|(photo by Chet Wehe)
|(photo by Chet Wehe)
By Ric Reynolds
July 29, 2013 - Honda Aircraft let it be known last week it planned to bring an FAA-conforming HondaJet to Oshkosh opening day.
But it went one better - it brought two.
Honda Aircraft Company President and CEO Michimasa Fujino took to the podium with EAA Chairman Jack Pelton in front of a red jet - the company's third FAA-conforming airframe - and a blue one, the fifth of six aircraft in Honda Aircraft's certification program.
Oshkosh served as the launching pad for Honda Aviation, he said. "This show has a very special meaning for me, because I introduced the concept for HondaJet to the world for the first time at this air show," Fujino said to the assembled Oshkosh crowd.
"I remember standing here with my HondaJet surrounded by enthusiastic aviation fans. The response was truly overwhelming for me.
"Today I am very pleased that AirVenture has once again provided a setting for another milestone for in HondaJet's history."
Over the past three years Honda Aircraft has developed and produced six conforming airframes. Four are used for flight testing and two for ground structural testing.

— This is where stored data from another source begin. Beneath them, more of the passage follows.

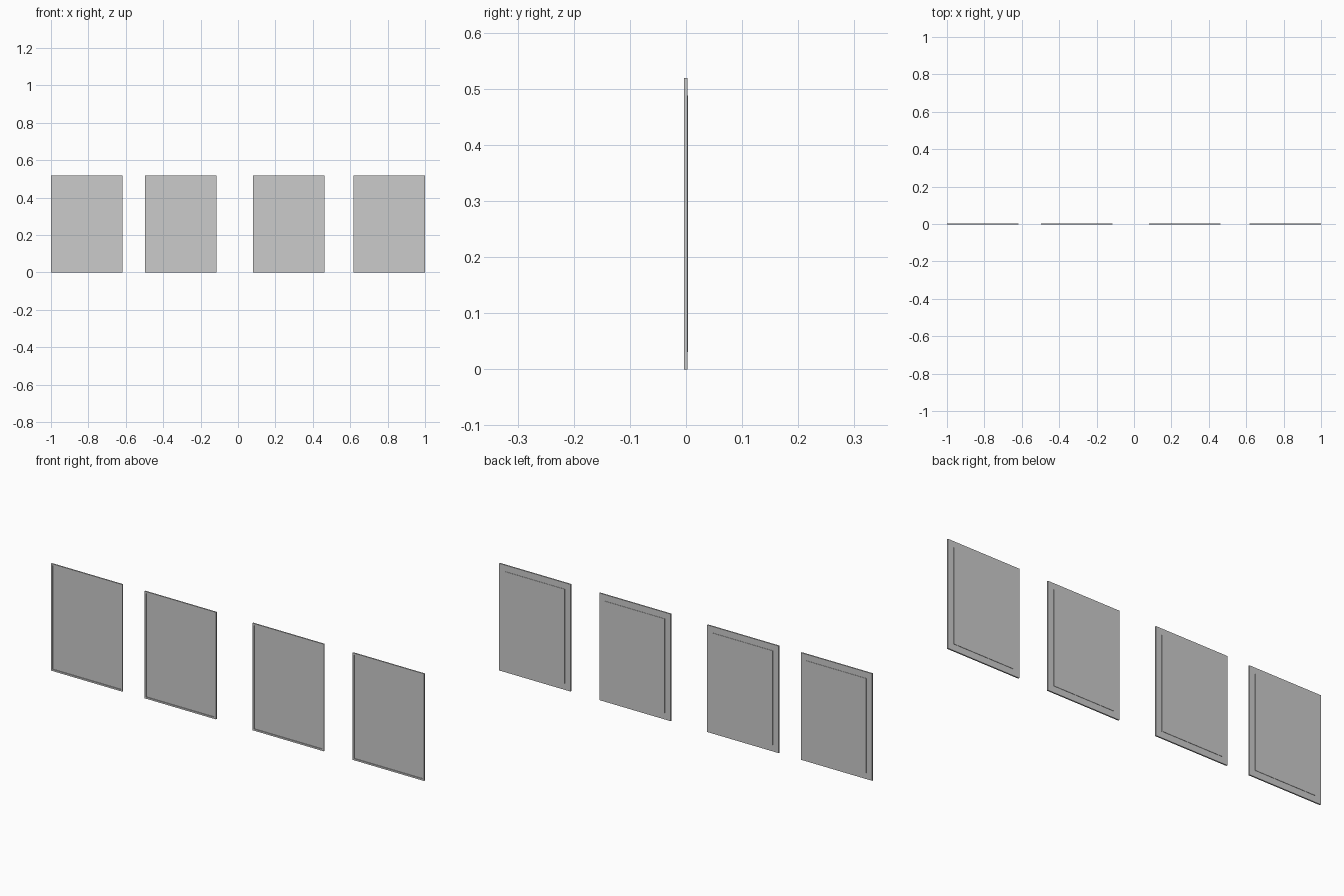
import bpy, bmesh

if "Cube" in bpy.data.objects:
    bpy.data.objects.remove(bpy.data.objects["Cube"])

W, H = 0.383, 0.519              # panel width and height
FRONT, REAR, BUMP = -0.004, 0.0023, 0.004
RIM, FLOOR, INSET = 0.008, -0.0005, 0.031


def rect(bm, cx, m, y):
    """Rectangle of vertices shrunk by margin m at depth y."""
    x0, x1, z0, z1 = cx - W / 2 + m, cx + W / 2 - m, m, H - m
    return [bm.verts.new((x, y, z)) for x, z in
            ((x0, z0), (x1, z0), (x1, z1), (x0, z1))]


def panel(name, cx):
    bm = bmesh.new()
    # recess floor, rim, outer sides, back and raised backing, as nested loops
    loops = [rect(bm, cx, m, y) for m, y in (
        (RIM, FLOOR), (RIM, FRONT), (0, FRONT),
        (0, REAR), (INSET, REAR), (INSET, BUMP))]
    for a, b in zip(loops, loops[1:]):
        for i in range(4):
            j = (i + 1) % 4
            bm.faces.new((a[i], a[j], b[j], b[i]))
    bm.faces.new(loops[0])
    bm.faces.new(loops[-1])
    bmesh.ops.recalc_face_normals(bm, faces=bm.faces)
    mesh = bpy.data.meshes.new(name)
    bm.to_mesh(mesh)
    bm.free()
    bpy.context.collection.objects.link(bpy.data.objects.new(name, mesh))


# four framed panels in a row
for n, cx in enumerate((-0.8085, -0.307, 0.272, 0.8085), 1):
    panel(f"framed_panel_{n}", cx)
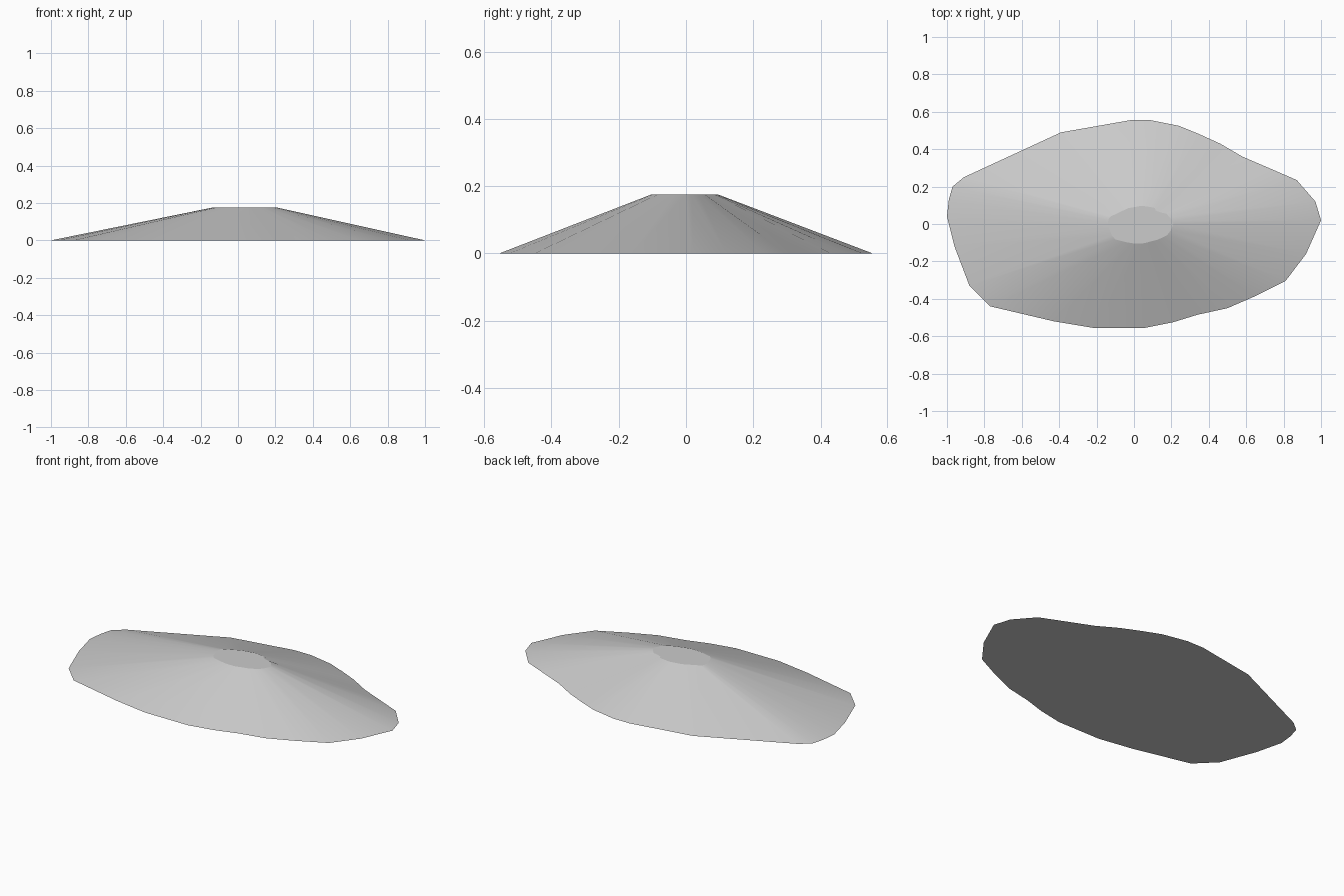
import bpy, bmesh, math

if "Cube" in bpy.data.objects:
    bpy.data.objects.remove(bpy.data.objects["Cube"])

# Ground outline of the mound, counter-clockwise from the right tip
outline = [
    (1.0, 0.02), (0.97, 0.12), (0.87, 0.235), (0.72, 0.30), (0.58, 0.36),
    (0.46, 0.43), (0.35, 0.48), (0.24, 0.525), (0.09, 0.555), (-0.02, 0.555),
    (-0.39, 0.49), (-0.91, 0.25), (-0.97, 0.20), (-0.99, 0.13), (-1.0, 0.04),
    (-0.96, -0.12), (-0.88, -0.33), (-0.77, -0.44), (-0.43, -0.52),
    (-0.22, -0.555), (0.06, -0.555), (0.21, -0.525), (0.34, -0.485),
    (0.50, -0.45), (0.65, -0.385), (0.81, -0.305), (0.92, -0.16),
]
HEIGHT = 0.175

# Rim of the plateau: shrunken outline, with a small notch that forms the gully
notch = {3: (0.172, 0.056), 4: (0.152, 0.059), 5: (0.116, 0.072),
         6: (0.112, 0.086), 7: (0.085, 0.091)}
rim = [notch.get(i, (0.036 + 0.175 * x, -0.004 + 0.18 * y))
       for i, (x, y) in enumerate(outline)]

bm = bmesh.new()
bottom = [bm.verts.new((x, y, 0)) for x, y in outline]
top = [bm.verts.new((x, y, HEIGHT)) for x, y in rim]

# Flat base and plateau
bm.faces.new(bottom[::-1])
bm.faces.new(top)

# Sloping smooth sides
n = len(outline)
for i in range(n):
    j = (i + 1) % n
    face = bm.faces.new((bottom[i], bottom[j], top[j], top[i]))
    face.smooth = True

mesh = bpy.data.meshes.new("mound")
bm.to_mesh(mesh)
bm.free()
mound = bpy.data.objects.new("mound", mesh)
bpy.context.collection.objects.link(mound)

# Keep the rim and ground edges crisp
for edge in mesh.edges:
    a, b = (mesh.vertices[v].co.z for v in edge.vertices)
    edge.use_edge_sharp = math.isclose(a, b)
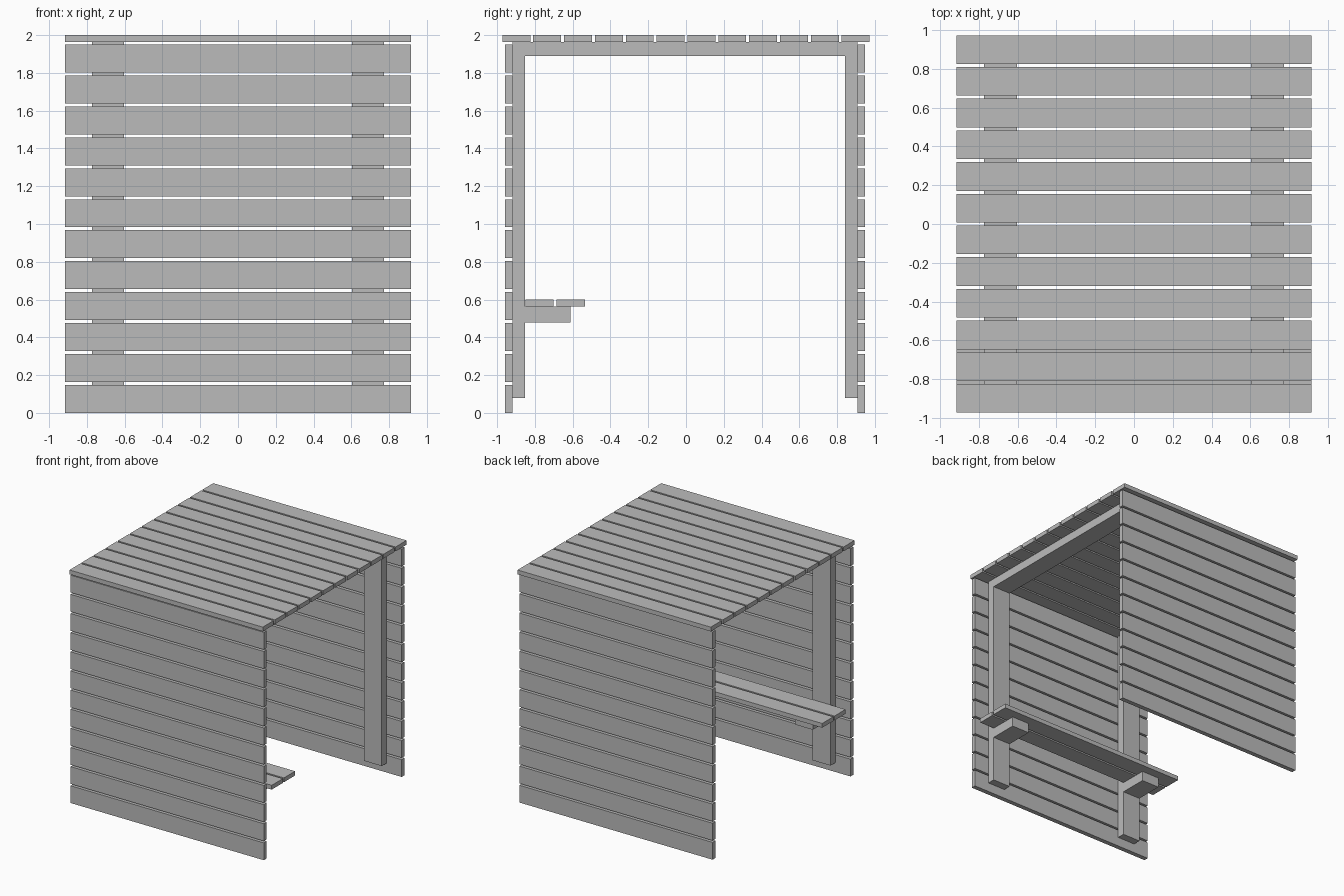
import bpy
import bmesh

cube = bpy.data.objects.get("Cube")
if cube:
    bpy.data.objects.remove(cube, do_unlink=True)

wood = bpy.data.materials.new("plain_grey")
wood.use_nodes = True
grey = (0.5, 0.5, 0.5, 1)
wood.diffuse_color = grey
wood.node_tree.nodes["Principled BSDF"].inputs["Base Color"].default_value = grey

HALF = 0.915      # half length of every board
BOARD = 0.148     # board width
COUNT = 12


def prism(name, outline, x0, x1):
    """Extrude a (y, z) outline along x."""
    bm = bmesh.new()
    face = bm.faces.new([bm.verts.new((x0, y, z)) for y, z in outline])
    ext = bmesh.ops.extrude_face_region(bm, geom=[face])
    moved = [v for v in ext["geom"] if isinstance(v, bmesh.types.BMVert)]
    bmesh.ops.translate(bm, verts=moved, vec=(x1 - x0, 0, 0))
    bmesh.ops.recalc_face_normals(bm, faces=bm.faces)
    mesh = bpy.data.meshes.new(name)
    bm.to_mesh(mesh)
    bm.free()
    mesh.materials.append(wood)
    obj = bpy.data.objects.new(name, mesh)
    bpy.context.collection.objects.link(obj)
    return obj


def box(name, x0, x1, y0, y1, z0, z1):
    return prism(name, [(y0, z0), (y1, z0), (y1, z1), (y0, z1)], x0, x1)


# Wall cladding and roof boards
wall_step = (1.95 - BOARD) / (COUNT - 1)
roof_step = (2 * 0.972 - BOARD) / (COUNT - 1)
for i in range(COUNT):
    z = i * wall_step
    box(f"front_wall_board_{i + 1}", -HALF, HALF, -0.958, -0.918, z, z + BOARD)
    box(f"back_wall_board_{i + 1}", -HALF, HALF, 0.907, 0.947, z, z + BOARD)
    y = -0.972 + i * roof_step
    box(f"roof_board_{i + 1}", -HALF, HALF, y, y + BOARD, 1.963, 2.0)

# Portal frames (two posts and a beam) with bench brackets
portal = [(-0.918, 0.08), (-0.852, 0.08), (-0.852, 1.89), (0.841, 1.89),
          (0.841, 0.08), (0.907, 0.08), (0.907, 1.963), (-0.918, 1.963)]
for side, x0 in (("left", 0.603), ("right", -0.772)):
    x1 = x0 + 0.169
    prism(f"{side}_portal_frame", portal, x0, x1)
    box(f"{side}_bench_bracket", x0, x1, -0.852, -0.612, 0.478, 0.563)

# Bench seat
for i in range(2):
    y = -0.851 + i * 0.166
    box(f"bench_board_{i + 1}", -HALF, HALF, y, y + 0.15, 0.563, 0.6)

The test fleet maintains a very active flight schedule, and continues to achieve milestones for FAA certification flight testing.
The red HondaJet made its first flight in November 2011; it serves mainly to flight test mechanical systems - brakes, flight controls, etc. The aircraft was also used for hot weather testing in Yuma, Arizona, after first visiting NASA's Wallops Flight Facility in Virginia to examine the effects of water spray
The blue jet, which flew for the first time on May 16 this year, is the final configuration of a customer aircraft with production interior, Fujino said, anchoring home stretch in the company's certification flight testing. The blue jet will also undertake the FAA function and reliability testing, usually the last step of the process.
"I first sketched the HondaJet on the back of a calendar and Honda engineers took that sketch from the drawing board to the sky," Fujino explained.
"We come to OSH every year because we have a deep passion for aviation.
"I see the same passion and aviation spirit in AirVenture. The support of the aviation community has been tremendous encouragement to me and our associates who work on the HondaJet program."
Pelton said that Honda has "really defined and recognized what EAA is all about, that is innovation, pioneering aviation, and that passion that runs deep through all of us.
"You're what EAA is all about."
By the numbers
The HondaJet specs include a maximum cruise speed of 420 knots true airspeed and a service ceiling of 43,000 feet. After taking off in less than 4,000 feet, it has a 3,990 fpm climb rate and can land in less than 3,000 feet.
Power for this performance comes from two GE Honda/HF120 engines, each generating 2,050 pounds of thrust.